The likes of Ryan Manning have turned out for Republic of Ireland, Stuart Armstrong and Che Adams for Scotland, and Charles for Northern Ireland.
The summer signing from Manchester City played the full 90 vs San Marino last week and started in the game vs Slovenia last night.
But the 19-year-old was shown a second yellow just before the hour mark and his nation went on to lose the game 1-0, with Northern Ireland boss Michael O’Neill saying after the game that ‘this is a learning curve for young players’.
And Charles has come under slight criticism from Saints fans since his £15million move in the summer; he often has a mistake in him and can be too relaxed on the ball, and the defensive midfielder hasn’t started any of Southampton’s last four now.
Mistakes made, but chances required
Charles remains a very young player. And despite having good pedigree coming from City, he lacks first-team experience, having been thrown in at the deep end somewhat with a struggle Southampton side this season.
He’s certainly shown glimpses of a very talented player and he’ll surely come good in the future. But right now he’s got a few lessons to learn, with his red card last night being a harsh lesson for him.
Russell Martin’s Saints have been inconsistent this season. They boast one of the worst defensive records in the league with 21 goals conceded already and so someone with Charles’ steel and grit could be needed throughout the campaign.
He’ll no doubt get more starting chances along the way, and there’ll be games where he’s more suited over the likes of Will Smallbone in the midfield.
And Martin will know that Charles needs that exposure to really start fulfilling his potential, because he certainly has a lot of potential as a player, so right now, Charles should perhaps be starting more regularly than he is.
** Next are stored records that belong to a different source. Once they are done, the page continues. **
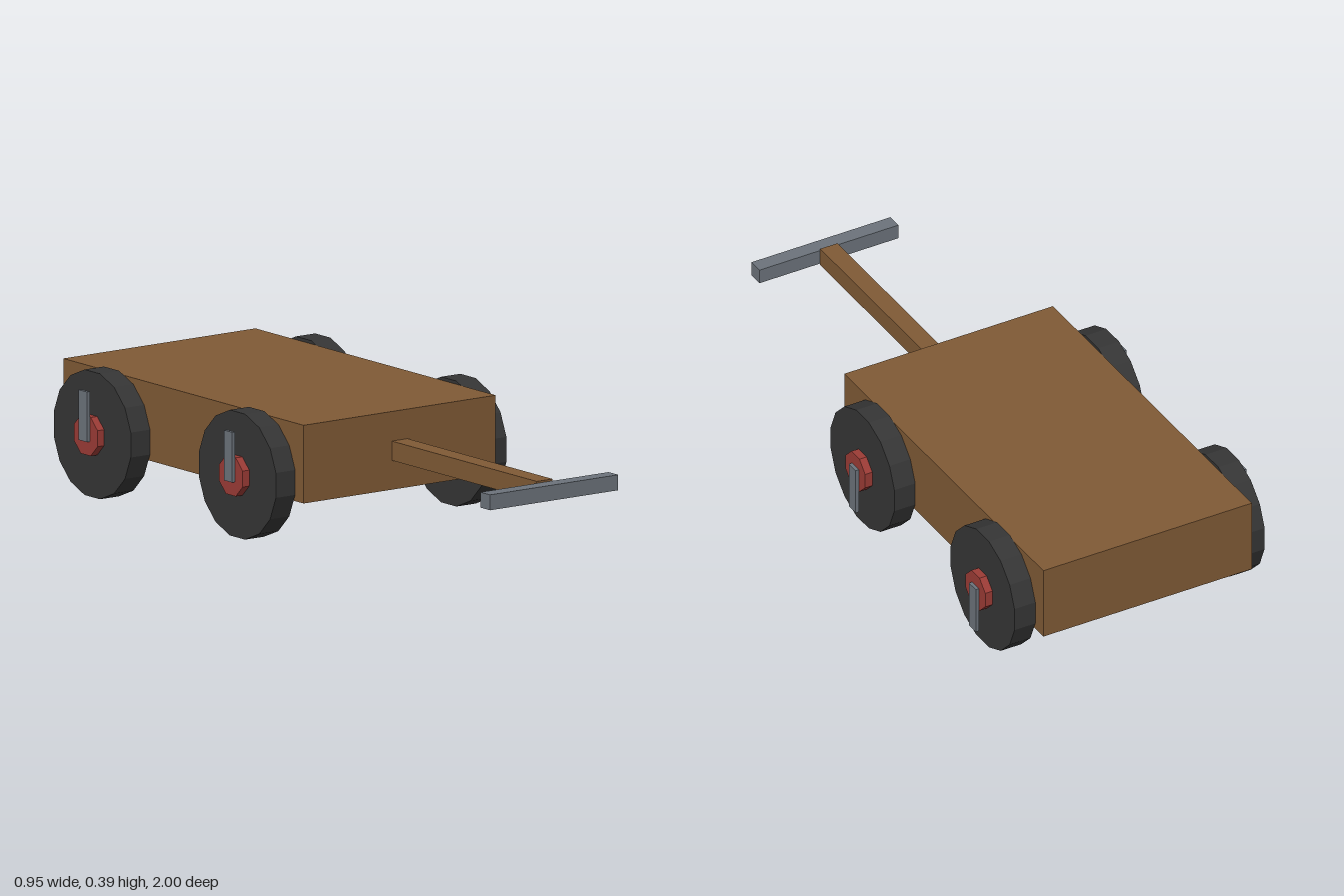
import * as THREE from 'three';

function material(name, color) {
  const m = new THREE.MeshStandardMaterial({ color });
  m.name = name;
  return m;
}

export function createModel() {
  const wood = material('brown wood', 0x805a35);
  const rubber = material('black rubber', 0x353535);
  const red = material('red hub', 0x9c3c36);
  const steel = material('grey steel', 0x6c737b);

  const model = new THREE.Group();
  model.name = 'wagon';

  // Box spanning two corners
  function box(name, mat, min, max, parent = model) {
    const size = max.map((v, i) => v - min[i]);
    const mesh = new THREE.Mesh(new THREE.BoxGeometry(...size), mat);
    mesh.name = name;
    mesh.position.set(...max.map((v, i) => (v + min[i]) / 2));
    parent.add(mesh);
  }

  // Faceted disc along x, resting on a flat side
  function disc(name, mat, apothem, sides, x0, x1, parent) {
    const radius = apothem / Math.cos(Math.PI / sides);
    const geo = new THREE.CylinderGeometry(radius, radius, Math.abs(x1 - x0), sides, 1, false, Math.PI / sides)
      .rotateZ(Math.PI / 2).toNonIndexed();
    geo.computeVertexNormals();
    const mesh = new THREE.Mesh(geo, mat);
    mesh.name = name;
    mesh.position.x = (x0 + x1) / 2;
    parent.add(mesh);
  }

  // Bed, pull bar and handle
  box('bed', wood, [-0.366, 0.137, -1], [0.364, 0.38, 0.217]);
  box('pullBar', wood, [-0.031, 0.228, 0.217], [0.029, 0.288, 0.951]);
  box('handle', steel, [-0.245, 0.234, 0.951], [0.242, 0.282, 1]);

  // Wheels with hubs and crank plates; the plates point down on the left, up on the right
  for (const side of [1, -1]) {
    for (const [end, z] of [['front', -0.021], ['rear', -0.756]]) {
      const wheel = new THREE.Group();
      wheel.name = end + (side > 0 ? 'Left' : 'Right') + 'Wheel';
      wheel.position.set(-0.001, 0.195, z);
      disc('tyre', rubber, 0.195, 16, side * 0.365, side * 0.438, wheel);
      disc('hub', red, 0.06, 8, side * 0.438, side * 0.463, wheel);
      const y = side > 0 ? -0.137 : -0.016;
      const x = side > 0 ? 0.463 : -0.474;
      box('crankPlate', steel, [x, y, -0.021], [x + 0.011, y + 0.156, 0.021], wheel);
      model.add(wheel);
    }
  }
  return model;
}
Southampton return to action vs Hull City this weekend, though whether Charles starts or not remains to be seen.